Preliminary results

With support from PI-CASC and the National Geographic Society, we have collected ‘ōhi‘a population data for 37 sites across the islands of Hawai‘i, O‘ahu, Maui, Kaua‘i, and Molokai. Within each site, permanent transects were established along which all woody plants were georeferenced, measured, and identified to species (Fig. 1, for example). Additional site data were collected for ground vegetation and seedling abundances. In order to review the population dynamics of ‘ōhi‘a across its range, sites were specifically selected to span gradients of substrate age, elevation, precipitation, and habitat degradation. Data are currently being analyzed, but initial results reveal alarming consistency across these gradients in population structure. Specifically, while adult trees are persisting despite various threats, a widespread lack of recruitment is evidenced by low abundances of sub-canopy juvenile trees and seedlings. Because all woody plants were censused, current analyses are focusing on the characterization of species with high rates of recruitment in order to model future turn-over in community composition as mature ‘ōhi‘a trees die. In addition to the establishment of permanent transects, a large manipulated experiment was conducted on O‘ahu to test whether seedlings are adapted to local precipitation levels. Twenty-seven populations of ‘ōhi‘a were identified in sites that ranged from 1,000 mm to over 4,500 mm annual precipitation. Seeds were collected from all 27 sites and then outplanted into all 27 sites to form a massive reciprocal transplant experiment. Seedling emergence and survival over the following 6 months (Jan – June, 2015) were quantified for all populations at all sites. Data are currently being analyzed, and preliminary results show that O‘ahu populations of ‘ōhi‘a differ significantly in ways that suggest seedlings are adapted to local rainfall patterns. These results will shed light on predictions for future species distributions under climate change of increasing drought.

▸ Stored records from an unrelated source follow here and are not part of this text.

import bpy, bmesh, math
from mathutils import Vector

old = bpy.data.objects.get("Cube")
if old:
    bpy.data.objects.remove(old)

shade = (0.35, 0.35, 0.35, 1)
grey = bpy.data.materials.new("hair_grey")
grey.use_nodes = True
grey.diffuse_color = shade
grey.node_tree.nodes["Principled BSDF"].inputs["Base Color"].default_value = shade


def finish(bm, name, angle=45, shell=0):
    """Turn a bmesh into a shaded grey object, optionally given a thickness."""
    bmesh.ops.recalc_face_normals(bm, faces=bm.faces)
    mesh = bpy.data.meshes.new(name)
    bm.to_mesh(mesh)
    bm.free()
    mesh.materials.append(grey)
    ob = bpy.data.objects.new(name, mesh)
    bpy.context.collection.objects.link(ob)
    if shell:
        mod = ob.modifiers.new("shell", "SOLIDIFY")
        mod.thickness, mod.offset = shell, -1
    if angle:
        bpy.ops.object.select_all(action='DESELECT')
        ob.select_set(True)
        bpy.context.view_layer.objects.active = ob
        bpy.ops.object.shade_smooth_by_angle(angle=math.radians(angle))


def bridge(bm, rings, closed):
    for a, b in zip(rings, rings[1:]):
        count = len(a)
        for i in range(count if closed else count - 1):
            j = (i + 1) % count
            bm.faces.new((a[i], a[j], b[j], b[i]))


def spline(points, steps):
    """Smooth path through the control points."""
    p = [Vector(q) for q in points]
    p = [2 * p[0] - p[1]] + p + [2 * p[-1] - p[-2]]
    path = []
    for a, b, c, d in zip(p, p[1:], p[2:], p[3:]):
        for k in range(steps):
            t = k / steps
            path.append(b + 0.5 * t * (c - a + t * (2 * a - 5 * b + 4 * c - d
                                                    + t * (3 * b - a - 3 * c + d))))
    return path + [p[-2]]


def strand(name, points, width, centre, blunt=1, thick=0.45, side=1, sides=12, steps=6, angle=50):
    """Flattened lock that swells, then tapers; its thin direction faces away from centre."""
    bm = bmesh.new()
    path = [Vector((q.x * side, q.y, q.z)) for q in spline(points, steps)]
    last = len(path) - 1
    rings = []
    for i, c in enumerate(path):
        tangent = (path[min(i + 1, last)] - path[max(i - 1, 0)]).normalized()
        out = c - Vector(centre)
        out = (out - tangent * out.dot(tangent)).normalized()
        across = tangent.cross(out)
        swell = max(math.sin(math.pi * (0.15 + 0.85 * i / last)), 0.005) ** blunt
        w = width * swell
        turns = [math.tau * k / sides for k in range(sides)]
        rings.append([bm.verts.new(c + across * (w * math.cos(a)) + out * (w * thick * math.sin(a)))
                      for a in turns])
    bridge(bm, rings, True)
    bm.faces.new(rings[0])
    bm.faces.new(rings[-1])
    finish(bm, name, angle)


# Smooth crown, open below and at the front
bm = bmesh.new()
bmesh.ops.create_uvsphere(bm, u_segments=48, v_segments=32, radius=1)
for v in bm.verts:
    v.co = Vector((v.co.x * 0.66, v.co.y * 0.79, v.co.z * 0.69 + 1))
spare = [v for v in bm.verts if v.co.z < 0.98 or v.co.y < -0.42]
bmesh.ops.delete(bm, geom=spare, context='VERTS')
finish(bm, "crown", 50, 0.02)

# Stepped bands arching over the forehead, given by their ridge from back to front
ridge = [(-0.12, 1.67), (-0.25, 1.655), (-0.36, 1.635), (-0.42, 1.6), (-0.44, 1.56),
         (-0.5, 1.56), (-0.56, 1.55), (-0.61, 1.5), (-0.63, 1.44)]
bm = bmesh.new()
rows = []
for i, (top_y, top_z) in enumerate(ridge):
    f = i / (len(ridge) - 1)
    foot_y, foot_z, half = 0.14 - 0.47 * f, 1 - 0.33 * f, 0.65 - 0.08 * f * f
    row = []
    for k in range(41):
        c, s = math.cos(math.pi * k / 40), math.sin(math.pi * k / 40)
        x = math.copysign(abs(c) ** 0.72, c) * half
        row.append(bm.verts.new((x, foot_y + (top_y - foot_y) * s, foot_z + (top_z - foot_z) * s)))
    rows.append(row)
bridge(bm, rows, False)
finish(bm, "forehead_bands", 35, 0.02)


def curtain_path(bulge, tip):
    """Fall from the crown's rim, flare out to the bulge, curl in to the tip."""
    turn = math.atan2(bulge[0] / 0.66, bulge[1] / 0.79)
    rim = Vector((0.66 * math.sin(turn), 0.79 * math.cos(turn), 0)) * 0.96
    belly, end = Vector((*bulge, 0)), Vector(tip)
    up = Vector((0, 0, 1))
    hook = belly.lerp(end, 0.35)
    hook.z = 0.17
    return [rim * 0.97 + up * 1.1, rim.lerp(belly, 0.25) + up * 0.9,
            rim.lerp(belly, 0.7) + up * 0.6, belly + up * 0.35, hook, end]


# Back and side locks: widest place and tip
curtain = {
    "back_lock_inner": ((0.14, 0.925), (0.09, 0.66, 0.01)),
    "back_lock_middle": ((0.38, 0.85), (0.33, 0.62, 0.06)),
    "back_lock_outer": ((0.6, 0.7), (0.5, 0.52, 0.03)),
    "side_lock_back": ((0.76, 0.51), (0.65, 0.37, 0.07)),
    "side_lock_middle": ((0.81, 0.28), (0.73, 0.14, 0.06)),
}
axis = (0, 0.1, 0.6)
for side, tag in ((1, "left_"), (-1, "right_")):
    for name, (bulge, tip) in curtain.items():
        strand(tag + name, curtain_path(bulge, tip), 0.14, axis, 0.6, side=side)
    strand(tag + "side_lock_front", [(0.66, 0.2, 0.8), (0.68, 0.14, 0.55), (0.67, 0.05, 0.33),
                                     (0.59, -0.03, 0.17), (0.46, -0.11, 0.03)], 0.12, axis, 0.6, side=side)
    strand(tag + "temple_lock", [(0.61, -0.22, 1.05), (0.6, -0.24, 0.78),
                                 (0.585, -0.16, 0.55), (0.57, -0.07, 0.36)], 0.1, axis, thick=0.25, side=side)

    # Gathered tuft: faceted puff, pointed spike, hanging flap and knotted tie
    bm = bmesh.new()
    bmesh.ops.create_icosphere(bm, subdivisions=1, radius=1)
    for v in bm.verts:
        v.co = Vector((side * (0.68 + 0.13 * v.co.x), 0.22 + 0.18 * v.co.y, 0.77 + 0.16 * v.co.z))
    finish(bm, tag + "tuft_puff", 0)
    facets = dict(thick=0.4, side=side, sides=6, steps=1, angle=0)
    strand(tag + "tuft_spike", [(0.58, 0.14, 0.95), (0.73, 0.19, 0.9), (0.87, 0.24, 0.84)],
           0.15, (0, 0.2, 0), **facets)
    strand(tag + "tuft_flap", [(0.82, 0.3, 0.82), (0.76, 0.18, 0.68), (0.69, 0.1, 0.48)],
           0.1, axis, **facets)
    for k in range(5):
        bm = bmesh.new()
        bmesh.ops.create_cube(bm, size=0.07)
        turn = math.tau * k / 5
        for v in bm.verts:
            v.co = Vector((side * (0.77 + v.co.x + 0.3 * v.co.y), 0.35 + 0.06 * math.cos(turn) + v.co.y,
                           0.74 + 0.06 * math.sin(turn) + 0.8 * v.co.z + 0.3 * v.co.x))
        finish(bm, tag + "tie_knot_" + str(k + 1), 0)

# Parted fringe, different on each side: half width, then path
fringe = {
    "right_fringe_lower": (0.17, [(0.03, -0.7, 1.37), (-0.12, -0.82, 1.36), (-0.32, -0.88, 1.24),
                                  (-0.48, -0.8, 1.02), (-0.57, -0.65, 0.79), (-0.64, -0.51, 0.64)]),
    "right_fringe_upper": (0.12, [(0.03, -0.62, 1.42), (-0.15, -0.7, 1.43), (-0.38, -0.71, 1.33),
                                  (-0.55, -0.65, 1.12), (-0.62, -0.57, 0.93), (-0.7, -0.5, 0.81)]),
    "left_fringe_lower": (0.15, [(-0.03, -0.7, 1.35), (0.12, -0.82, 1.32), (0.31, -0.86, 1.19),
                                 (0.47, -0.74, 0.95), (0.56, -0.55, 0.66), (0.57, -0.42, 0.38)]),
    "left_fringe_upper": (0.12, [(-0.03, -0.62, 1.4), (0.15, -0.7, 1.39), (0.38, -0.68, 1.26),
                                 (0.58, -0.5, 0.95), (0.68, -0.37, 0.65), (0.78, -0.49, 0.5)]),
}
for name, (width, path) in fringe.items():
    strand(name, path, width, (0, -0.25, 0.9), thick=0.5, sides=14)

Kasey Barton
Associate Professor of Botany, UH Mānoa


Tiffany Knight
iDiv German Centre for Integrative Biodiversity Research